---------- Input for this task

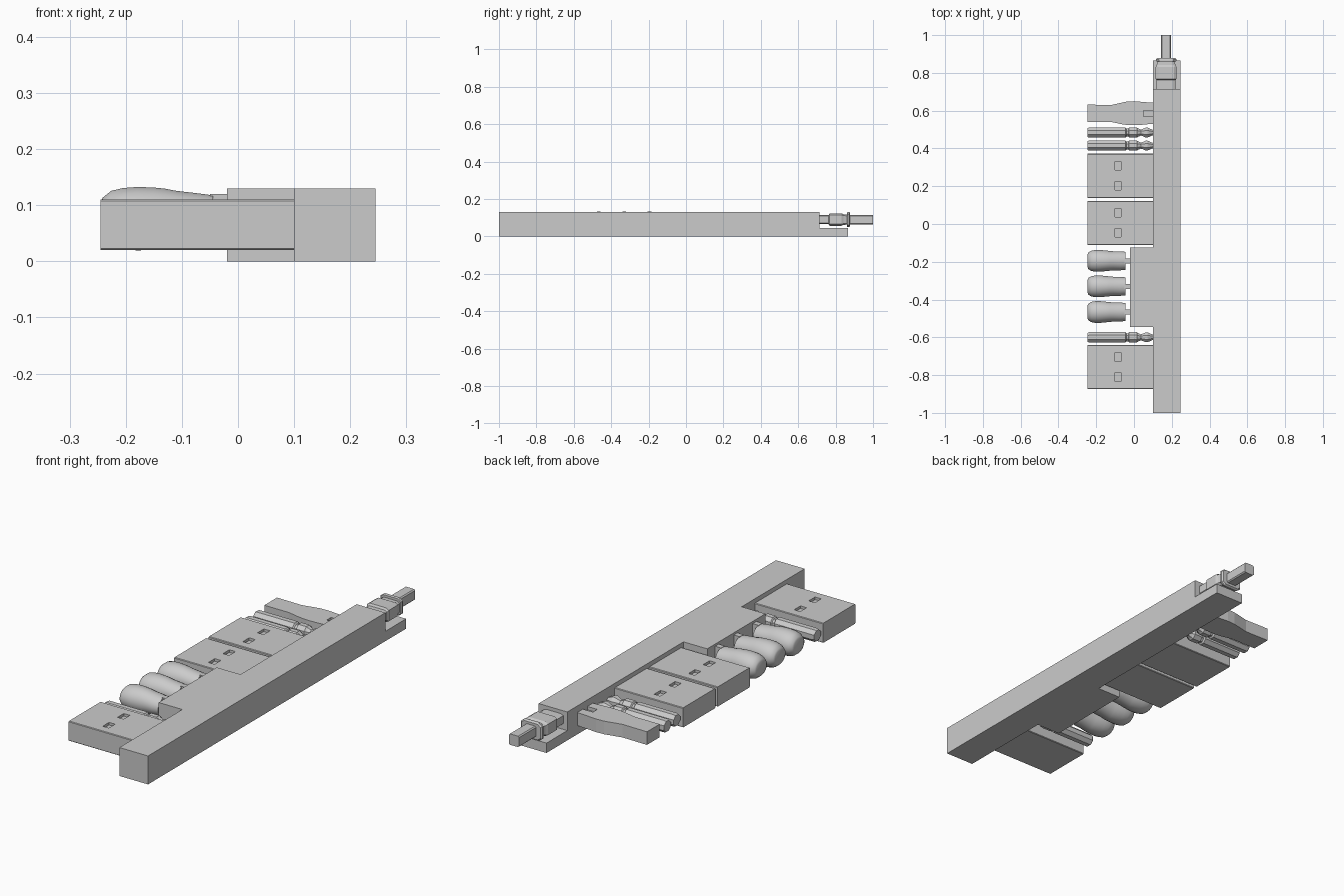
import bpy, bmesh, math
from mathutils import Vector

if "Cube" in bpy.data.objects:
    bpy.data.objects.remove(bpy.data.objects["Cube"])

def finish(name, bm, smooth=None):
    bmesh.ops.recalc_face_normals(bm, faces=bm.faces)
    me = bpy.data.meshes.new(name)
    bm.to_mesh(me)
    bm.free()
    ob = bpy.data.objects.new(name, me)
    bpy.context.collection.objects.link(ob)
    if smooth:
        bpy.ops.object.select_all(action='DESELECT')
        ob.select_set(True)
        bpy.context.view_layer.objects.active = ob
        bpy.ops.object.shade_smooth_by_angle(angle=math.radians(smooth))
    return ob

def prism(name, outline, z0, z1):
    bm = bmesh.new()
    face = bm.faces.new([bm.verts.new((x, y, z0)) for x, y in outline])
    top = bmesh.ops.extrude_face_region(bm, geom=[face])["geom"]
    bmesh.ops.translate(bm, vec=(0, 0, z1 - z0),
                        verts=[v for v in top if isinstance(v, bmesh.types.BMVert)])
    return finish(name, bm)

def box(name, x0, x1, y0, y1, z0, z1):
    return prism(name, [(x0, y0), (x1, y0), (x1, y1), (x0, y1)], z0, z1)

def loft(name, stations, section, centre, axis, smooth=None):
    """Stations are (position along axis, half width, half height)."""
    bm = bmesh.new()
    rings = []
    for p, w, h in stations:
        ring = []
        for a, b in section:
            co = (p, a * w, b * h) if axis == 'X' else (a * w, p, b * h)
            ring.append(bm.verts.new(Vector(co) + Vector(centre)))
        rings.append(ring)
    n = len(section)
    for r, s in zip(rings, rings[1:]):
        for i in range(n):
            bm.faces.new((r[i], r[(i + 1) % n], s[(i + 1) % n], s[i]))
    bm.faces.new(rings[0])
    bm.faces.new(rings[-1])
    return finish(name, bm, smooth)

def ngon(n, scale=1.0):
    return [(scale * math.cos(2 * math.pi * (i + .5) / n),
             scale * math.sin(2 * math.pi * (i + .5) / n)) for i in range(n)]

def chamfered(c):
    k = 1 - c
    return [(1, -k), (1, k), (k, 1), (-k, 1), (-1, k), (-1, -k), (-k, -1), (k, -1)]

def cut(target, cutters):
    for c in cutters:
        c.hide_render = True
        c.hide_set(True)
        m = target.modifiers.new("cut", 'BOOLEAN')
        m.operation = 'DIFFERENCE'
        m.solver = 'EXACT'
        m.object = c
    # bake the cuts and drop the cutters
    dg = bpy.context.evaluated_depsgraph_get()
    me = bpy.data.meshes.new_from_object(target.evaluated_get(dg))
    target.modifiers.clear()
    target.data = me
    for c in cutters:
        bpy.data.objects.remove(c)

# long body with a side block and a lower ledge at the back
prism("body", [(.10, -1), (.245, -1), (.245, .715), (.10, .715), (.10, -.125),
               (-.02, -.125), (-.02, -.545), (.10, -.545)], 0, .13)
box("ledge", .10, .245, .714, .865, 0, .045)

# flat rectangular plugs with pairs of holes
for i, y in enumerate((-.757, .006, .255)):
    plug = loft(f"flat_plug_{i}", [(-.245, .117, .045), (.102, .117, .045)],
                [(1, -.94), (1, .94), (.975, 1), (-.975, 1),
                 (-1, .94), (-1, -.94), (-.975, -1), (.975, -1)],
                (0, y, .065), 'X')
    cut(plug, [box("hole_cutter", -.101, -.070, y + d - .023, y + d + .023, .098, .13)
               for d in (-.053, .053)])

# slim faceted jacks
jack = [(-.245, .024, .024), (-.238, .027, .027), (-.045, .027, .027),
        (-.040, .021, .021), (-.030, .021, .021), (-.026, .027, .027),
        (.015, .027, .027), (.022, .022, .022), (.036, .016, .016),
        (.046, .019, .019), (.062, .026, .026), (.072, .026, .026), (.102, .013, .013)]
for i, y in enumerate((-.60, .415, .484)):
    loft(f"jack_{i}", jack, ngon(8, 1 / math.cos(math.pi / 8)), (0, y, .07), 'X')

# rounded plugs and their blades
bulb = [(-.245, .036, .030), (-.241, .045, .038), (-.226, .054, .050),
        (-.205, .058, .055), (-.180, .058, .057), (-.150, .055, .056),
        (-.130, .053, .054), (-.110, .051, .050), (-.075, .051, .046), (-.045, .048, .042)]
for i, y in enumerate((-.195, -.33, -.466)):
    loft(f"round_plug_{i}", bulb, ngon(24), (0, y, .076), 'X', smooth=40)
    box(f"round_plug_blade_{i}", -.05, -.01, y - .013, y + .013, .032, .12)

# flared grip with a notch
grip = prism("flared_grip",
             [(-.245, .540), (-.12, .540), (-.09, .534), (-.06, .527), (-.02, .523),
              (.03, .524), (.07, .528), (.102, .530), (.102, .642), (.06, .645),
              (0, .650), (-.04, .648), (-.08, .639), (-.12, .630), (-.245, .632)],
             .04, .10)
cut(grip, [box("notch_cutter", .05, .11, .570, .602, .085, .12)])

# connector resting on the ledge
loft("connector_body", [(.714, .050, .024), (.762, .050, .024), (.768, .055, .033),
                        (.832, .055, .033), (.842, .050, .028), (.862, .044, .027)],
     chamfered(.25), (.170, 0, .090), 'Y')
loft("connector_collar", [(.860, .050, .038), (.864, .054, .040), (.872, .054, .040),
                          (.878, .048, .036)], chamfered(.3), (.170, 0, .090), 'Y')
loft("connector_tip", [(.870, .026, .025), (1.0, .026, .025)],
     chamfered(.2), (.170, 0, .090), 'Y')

--------------------
---------- Input for this task

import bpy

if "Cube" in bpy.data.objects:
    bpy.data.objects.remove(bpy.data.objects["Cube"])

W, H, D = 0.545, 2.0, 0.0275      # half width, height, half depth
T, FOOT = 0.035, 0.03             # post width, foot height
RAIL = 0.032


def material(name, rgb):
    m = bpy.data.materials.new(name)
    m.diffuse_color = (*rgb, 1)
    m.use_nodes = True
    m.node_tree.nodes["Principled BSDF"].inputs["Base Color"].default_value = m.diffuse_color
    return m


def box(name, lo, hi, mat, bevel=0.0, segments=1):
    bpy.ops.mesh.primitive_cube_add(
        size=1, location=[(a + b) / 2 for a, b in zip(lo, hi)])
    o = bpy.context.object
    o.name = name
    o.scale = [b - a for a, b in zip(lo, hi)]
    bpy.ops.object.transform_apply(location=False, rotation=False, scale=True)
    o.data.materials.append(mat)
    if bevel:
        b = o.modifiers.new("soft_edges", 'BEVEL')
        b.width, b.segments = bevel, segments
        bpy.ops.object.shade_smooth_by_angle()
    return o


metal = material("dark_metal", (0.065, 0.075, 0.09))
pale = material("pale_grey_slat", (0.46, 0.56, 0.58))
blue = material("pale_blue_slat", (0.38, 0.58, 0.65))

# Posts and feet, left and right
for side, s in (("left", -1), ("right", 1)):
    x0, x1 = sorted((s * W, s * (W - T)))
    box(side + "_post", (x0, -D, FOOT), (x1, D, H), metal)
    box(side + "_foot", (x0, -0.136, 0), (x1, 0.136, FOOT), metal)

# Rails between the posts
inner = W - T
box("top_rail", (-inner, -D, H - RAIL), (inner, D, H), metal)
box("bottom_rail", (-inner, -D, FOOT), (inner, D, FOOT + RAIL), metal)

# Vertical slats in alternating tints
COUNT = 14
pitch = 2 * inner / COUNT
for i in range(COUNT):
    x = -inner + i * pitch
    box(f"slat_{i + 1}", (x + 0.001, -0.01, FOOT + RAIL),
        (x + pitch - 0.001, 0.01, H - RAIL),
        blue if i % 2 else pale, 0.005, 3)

--------------------
---------- Input for this task

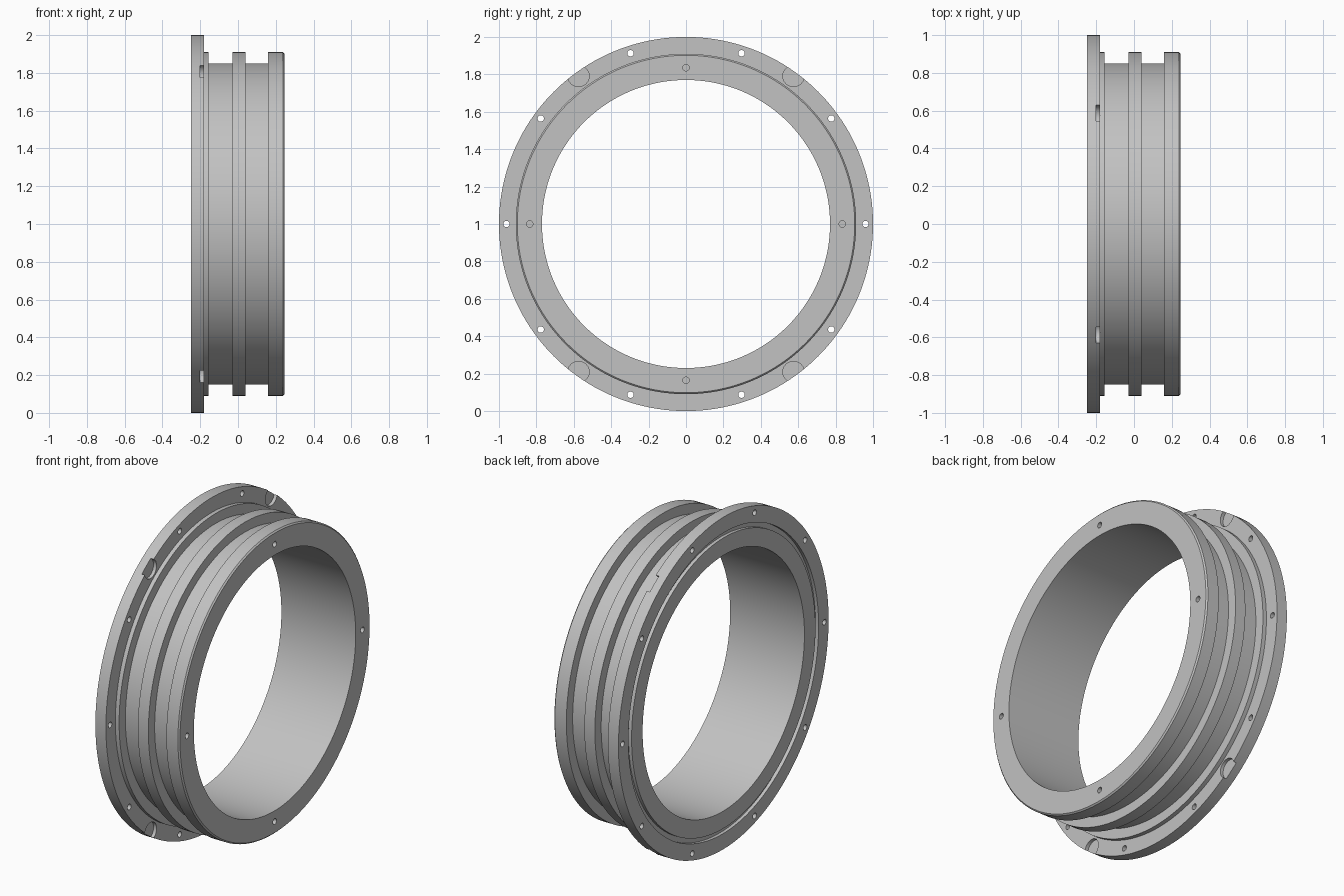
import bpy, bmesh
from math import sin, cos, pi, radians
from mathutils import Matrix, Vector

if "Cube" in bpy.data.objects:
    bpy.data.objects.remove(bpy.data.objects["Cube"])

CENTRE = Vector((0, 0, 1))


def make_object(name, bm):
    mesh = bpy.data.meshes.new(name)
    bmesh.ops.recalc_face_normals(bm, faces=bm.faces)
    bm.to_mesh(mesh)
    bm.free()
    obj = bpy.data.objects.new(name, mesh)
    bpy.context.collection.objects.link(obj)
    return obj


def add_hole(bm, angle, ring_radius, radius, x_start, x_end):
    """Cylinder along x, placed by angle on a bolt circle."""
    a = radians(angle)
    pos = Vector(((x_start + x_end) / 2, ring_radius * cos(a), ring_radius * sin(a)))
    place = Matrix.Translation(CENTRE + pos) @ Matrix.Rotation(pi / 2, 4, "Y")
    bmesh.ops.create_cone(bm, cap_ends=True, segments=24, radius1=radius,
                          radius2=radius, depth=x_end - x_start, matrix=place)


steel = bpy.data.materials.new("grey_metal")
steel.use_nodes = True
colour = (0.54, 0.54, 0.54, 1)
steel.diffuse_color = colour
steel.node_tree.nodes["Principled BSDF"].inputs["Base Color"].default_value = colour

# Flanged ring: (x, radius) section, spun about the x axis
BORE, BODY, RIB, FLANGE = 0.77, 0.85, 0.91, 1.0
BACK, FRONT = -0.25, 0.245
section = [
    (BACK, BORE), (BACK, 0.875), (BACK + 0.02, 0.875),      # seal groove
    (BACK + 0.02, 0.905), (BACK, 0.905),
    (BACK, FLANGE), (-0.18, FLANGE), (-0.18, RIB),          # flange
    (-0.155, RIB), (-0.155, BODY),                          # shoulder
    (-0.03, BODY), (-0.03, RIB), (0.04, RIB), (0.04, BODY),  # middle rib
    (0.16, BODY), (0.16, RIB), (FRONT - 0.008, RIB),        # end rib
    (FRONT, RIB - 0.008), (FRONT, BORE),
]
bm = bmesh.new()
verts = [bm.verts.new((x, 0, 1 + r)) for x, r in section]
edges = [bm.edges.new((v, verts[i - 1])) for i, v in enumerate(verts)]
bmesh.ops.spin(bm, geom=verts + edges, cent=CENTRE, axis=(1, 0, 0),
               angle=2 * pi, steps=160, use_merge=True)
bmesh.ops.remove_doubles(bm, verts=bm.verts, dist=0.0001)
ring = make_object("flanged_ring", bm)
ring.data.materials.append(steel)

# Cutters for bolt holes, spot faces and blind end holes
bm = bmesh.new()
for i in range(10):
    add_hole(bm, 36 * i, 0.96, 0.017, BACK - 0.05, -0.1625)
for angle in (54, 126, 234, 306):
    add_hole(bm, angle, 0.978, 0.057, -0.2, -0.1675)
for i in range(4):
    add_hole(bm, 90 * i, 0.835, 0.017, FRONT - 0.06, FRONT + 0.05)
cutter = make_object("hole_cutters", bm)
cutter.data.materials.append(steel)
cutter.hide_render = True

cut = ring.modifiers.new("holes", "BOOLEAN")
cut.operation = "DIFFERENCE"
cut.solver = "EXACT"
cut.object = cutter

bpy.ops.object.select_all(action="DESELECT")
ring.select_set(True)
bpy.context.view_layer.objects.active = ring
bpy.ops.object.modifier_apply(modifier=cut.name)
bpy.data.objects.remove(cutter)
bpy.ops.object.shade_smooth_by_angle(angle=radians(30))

--------------------

**Your goal:** Everything from the line with "inner = W - T" through the line with "blue if i % 2 else pale, 0.005, 3)" should be written out exactly as it appears above, end lines included, and nothing outside that range.

**Finished exercise:**
inner = W - T
box("top_rail", (-inner, -D, H - RAIL), (inner, D, H), metal)
box("bottom_rail", (-inner, -D, FOOT), (inner, D, FOOT + RAIL), metal)

# Vertical slats in alternating tints
COUNT = 14
pitch = 2 * inner / COUNT
for i in range(COUNT):
    x = -inner + i * pitch
    box(f"slat_{i + 1}", (x + 0.001, -0.01, FOOT + RAIL),
        (x + pitch - 0.001, 0.01, H - RAIL),
        blue if i % 2 else pale, 0.005, 3)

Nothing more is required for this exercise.